Overall interior quality is good but not quite class leading. There are nice soft-touch surfaces lining the doors, dashboard and kneepads of the centre console, but the indicator and wiper stalks feel plasticky and clacky, and the silver highlights throughout the cabin are painted plastic rather than actual metal.
Interior storage space is likewise adequate but not as generous as some small hatches.
The Astra’s engineers have been a little more generous under the bonnet, with Australian customers to be given the choice of two four-cylinder turbocharged, direct-injection petrol engines, including a brand-new 1.4-litre and an uprated 1.6-litre.
The smaller of the two produces 110kW of power between 5000-5600rpm as well as 230Nm of torque between 2000-4000rpm when paired with the standard six-speed manual transmission and 235Nm at the same engine speeds with the optional six-speed auto. It’s claimed to propel the Astra from 0-100km/h in 8.5-9.0 seconds and consume 4.9-5.4 litres of fuel per 100 kilometres on the combined cycle (the manual is both quicker and more fuel efficient).
The larger engine (an updated version of the one currently powering the Astra GTC) churns out a meatier 147kW at 5500rpm and 280Nm between 1650-3500rpm, which increases to 300Nm on overboost. It accelerates to triple figures in 7.8sec and uses 5.9L/100km on the combined cycle.
The 1.4 stands out for its refinement. Revved out to 4000rpm it can still barely be heard from inside the cabin. At these engine speeds it feels enthusiastic, too, though it’s unfortunately a little underwhelming lower down, lacking gusto, as well as any real character.
The 1.6 is noisier than the 1.4, but also significantly punchier and more versatile, pulling well from low down and feeling far stronger through its mid range. For these reasons, it’s likely to resound more with Australian buyers.
With no automatics available to test on the European launch, we sampled only the manual and found it to be a clean shifter with a nice, light feel to the clutch pedal.
Holden’s engineering team will get the opportunity to develop unique steering and suspension tunes for the Astra, and our early testing suggest there’s work to be done to suit Australian driving preferences and conditions.
There’s play in the steering around the straight-ahead position at anything beneath Autobahn speeds. It lacks the precision and engagement of the more dynamic cars in the class such as the Ford Focus and Mazda 3.
The benefits of its diet are obvious, however, with the Astra feeling nicely light and nimble – significantly more so than the hefty GTC coupe.
There’s also room for improvement in terms of ride comfort. Rolling on 17- and 18-inch wheels with 45- and 40-aspect tyres respectively, the Astra felt busy over the patchy roads of Bratislava that aren’t too dissimilar from those found throughout Sydney’s inner-city suburbs. Bumps tend not to jolt the cabin, but affect it enough to make the Astra feel frumpy.

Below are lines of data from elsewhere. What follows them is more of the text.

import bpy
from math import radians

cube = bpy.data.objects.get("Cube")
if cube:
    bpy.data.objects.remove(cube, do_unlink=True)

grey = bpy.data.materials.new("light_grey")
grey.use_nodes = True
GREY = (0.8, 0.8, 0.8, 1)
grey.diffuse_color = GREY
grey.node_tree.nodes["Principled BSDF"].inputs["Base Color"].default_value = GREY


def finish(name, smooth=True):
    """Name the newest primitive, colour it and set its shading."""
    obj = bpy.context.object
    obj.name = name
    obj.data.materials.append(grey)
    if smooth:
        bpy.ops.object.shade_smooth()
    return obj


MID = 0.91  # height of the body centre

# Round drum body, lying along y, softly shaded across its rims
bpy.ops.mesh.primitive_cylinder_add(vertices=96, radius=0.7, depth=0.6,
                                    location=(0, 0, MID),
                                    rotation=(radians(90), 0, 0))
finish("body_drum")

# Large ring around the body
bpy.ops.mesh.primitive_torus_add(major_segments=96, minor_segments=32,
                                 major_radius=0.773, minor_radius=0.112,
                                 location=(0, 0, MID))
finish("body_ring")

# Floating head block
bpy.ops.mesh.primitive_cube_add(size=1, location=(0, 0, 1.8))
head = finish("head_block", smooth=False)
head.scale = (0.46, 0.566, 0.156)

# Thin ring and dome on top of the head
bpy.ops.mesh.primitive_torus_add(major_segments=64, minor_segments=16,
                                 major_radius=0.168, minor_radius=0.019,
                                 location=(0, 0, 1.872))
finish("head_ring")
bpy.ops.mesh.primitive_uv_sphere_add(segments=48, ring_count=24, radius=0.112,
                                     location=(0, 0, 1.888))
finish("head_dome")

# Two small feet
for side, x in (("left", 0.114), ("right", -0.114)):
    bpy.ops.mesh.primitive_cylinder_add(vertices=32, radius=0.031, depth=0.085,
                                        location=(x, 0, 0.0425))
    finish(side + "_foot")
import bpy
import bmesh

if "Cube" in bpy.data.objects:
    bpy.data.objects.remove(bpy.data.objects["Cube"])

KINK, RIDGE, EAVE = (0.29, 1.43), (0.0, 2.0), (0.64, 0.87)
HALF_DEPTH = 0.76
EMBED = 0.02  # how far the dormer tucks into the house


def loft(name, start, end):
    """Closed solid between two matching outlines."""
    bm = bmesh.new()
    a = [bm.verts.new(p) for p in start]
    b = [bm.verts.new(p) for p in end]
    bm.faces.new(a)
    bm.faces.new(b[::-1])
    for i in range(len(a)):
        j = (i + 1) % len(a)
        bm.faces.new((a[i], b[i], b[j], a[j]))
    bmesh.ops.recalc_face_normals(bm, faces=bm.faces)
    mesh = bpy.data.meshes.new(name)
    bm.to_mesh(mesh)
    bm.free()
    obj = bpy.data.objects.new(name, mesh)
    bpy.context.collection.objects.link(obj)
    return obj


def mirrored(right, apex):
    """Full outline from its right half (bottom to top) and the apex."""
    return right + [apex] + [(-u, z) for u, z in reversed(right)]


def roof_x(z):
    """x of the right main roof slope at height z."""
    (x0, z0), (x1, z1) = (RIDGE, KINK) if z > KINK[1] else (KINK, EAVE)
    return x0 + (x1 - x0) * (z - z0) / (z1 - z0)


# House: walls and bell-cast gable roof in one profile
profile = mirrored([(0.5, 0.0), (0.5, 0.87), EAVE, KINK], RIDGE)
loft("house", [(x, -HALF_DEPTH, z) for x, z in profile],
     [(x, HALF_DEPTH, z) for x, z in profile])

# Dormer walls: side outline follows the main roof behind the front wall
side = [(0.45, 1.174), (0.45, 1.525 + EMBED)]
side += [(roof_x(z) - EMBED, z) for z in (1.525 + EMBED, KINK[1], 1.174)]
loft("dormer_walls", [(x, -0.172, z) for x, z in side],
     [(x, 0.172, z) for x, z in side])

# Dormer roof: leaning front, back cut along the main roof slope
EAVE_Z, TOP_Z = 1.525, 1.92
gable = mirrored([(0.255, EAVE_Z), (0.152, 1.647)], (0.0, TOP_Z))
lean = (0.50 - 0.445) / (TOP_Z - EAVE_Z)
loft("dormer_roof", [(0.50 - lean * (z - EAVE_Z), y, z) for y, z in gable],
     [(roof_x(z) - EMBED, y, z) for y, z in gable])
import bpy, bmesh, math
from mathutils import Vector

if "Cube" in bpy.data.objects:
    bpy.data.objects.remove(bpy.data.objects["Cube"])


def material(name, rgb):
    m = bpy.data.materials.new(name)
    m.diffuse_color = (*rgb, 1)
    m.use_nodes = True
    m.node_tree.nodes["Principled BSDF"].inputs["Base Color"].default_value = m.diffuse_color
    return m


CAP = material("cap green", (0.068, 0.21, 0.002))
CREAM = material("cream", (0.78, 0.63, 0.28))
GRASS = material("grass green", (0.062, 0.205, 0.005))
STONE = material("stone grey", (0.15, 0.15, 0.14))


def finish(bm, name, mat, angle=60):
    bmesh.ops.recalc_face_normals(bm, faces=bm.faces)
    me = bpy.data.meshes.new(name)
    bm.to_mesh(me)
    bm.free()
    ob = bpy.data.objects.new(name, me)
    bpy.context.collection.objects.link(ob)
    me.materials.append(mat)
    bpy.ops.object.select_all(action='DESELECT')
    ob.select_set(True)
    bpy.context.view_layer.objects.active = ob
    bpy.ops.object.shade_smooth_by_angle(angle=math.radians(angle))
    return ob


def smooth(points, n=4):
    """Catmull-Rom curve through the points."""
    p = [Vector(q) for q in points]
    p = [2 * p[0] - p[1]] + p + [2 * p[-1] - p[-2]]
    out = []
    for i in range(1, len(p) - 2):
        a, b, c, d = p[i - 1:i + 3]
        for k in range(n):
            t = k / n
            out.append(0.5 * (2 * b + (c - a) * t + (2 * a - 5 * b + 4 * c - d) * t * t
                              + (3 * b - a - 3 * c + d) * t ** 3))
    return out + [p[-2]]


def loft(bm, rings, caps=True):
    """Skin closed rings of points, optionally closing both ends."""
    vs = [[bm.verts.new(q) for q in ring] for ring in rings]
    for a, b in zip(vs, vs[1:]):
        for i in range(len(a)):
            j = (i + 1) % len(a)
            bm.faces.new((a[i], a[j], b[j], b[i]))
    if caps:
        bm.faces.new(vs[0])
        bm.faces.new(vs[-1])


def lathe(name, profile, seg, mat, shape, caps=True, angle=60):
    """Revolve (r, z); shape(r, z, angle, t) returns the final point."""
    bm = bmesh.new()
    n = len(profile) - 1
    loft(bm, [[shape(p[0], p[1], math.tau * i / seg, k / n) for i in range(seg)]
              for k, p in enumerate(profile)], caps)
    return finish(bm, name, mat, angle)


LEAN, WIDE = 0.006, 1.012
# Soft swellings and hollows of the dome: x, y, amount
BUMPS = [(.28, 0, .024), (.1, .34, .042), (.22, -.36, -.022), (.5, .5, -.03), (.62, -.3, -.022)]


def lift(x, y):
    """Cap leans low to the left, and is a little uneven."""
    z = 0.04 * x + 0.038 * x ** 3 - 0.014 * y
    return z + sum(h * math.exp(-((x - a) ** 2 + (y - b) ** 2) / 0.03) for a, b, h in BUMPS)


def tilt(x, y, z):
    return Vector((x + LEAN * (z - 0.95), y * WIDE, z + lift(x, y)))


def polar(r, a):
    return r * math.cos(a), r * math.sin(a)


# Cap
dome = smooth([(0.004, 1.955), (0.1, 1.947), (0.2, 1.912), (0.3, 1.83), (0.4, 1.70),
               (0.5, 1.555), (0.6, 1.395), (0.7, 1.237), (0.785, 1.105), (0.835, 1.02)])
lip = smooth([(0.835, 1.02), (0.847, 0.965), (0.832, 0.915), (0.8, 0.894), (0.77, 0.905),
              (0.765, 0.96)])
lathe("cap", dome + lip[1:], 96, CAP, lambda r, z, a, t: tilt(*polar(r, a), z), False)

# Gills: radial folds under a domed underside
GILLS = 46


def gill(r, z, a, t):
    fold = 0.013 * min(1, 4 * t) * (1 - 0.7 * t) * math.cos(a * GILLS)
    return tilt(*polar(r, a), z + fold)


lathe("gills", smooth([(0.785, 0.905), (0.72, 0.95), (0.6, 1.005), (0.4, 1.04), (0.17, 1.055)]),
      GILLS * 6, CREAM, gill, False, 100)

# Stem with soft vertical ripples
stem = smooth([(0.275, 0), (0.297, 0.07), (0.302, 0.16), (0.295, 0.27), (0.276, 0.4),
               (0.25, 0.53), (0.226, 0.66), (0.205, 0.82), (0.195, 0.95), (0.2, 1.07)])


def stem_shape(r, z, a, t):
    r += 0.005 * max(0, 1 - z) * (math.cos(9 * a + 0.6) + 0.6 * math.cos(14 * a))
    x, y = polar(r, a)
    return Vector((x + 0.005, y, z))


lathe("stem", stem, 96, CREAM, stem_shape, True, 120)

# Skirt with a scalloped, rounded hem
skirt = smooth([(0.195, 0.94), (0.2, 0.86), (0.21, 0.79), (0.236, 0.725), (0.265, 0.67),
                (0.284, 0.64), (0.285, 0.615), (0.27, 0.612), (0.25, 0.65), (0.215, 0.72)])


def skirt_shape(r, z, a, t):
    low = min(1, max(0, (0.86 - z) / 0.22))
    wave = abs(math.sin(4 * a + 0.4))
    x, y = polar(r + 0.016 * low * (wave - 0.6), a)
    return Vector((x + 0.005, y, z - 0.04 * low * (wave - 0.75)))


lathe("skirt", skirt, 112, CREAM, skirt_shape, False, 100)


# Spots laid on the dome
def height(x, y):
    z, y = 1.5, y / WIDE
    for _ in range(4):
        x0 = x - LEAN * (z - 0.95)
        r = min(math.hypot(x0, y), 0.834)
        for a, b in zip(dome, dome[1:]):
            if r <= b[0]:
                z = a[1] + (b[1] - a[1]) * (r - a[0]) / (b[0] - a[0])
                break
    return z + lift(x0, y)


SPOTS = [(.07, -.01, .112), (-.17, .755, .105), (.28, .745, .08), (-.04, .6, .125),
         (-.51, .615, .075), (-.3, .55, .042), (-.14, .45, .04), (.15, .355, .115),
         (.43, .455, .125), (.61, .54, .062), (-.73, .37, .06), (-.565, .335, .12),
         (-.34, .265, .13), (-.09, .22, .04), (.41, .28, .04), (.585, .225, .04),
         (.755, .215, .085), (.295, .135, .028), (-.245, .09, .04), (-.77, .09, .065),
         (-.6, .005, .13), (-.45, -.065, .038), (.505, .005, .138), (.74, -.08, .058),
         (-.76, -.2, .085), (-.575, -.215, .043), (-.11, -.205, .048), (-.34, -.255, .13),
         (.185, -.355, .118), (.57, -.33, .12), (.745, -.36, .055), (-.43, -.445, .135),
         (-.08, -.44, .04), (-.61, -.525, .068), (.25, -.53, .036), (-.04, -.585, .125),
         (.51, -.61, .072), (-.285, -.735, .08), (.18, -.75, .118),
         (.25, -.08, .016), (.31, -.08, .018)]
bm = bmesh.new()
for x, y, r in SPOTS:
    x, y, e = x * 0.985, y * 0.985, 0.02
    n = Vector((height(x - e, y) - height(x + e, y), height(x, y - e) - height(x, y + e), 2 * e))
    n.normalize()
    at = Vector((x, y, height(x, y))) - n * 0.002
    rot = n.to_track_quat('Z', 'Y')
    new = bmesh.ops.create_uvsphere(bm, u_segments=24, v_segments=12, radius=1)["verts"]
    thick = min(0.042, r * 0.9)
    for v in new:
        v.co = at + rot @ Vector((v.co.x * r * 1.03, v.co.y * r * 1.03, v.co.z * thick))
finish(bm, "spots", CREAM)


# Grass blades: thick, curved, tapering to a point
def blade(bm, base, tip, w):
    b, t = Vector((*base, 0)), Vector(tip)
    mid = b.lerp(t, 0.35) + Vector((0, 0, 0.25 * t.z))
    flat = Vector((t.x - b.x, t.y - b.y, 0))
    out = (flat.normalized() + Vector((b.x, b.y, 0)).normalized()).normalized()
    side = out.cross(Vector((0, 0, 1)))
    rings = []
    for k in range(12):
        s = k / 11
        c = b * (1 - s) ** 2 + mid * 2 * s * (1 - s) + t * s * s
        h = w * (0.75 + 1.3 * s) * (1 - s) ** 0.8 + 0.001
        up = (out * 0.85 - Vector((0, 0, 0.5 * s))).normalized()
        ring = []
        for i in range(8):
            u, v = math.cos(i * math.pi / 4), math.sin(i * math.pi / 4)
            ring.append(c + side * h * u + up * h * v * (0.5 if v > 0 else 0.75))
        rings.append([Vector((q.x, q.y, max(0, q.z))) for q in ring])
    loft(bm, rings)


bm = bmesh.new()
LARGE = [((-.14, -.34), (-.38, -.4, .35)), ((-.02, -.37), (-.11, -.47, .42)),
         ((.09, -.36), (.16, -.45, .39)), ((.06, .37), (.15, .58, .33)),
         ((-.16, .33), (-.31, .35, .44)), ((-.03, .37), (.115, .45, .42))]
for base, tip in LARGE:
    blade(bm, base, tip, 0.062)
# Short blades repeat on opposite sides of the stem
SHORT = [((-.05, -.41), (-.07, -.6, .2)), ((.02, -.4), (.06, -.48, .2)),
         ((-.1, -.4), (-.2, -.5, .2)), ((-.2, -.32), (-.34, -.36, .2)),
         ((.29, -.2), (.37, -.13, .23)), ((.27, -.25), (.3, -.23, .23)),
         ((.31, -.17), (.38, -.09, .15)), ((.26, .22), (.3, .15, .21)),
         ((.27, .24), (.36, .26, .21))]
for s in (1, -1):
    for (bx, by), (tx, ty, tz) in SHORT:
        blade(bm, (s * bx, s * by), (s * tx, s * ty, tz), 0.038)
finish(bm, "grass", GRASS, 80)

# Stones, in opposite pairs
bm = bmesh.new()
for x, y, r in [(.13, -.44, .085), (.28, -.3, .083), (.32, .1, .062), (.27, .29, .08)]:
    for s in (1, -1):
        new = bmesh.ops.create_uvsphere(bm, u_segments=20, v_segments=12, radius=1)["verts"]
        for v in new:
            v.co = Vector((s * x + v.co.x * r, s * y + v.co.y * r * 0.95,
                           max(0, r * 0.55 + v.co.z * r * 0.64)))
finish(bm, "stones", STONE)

The Holden Astra will bring with it crisp German styling, a spacious cabin with comfortable seats, modern infotainment systems, advanced safety and convenience technologies, efficient engines, and perhaps most importantly, a fondly remembered household name when it arrives as the long-term successor to the locally made Cruze hatch.
On first impressions the new Astra feels like a competent small car, though not one that takes the game a long way forward in any significant way. Consider us very keen to test it in Australia in 12 months’ time, however, when hopefully the local tuning and promised competitive pricing and equipment levels make it a more impressive all-rounder.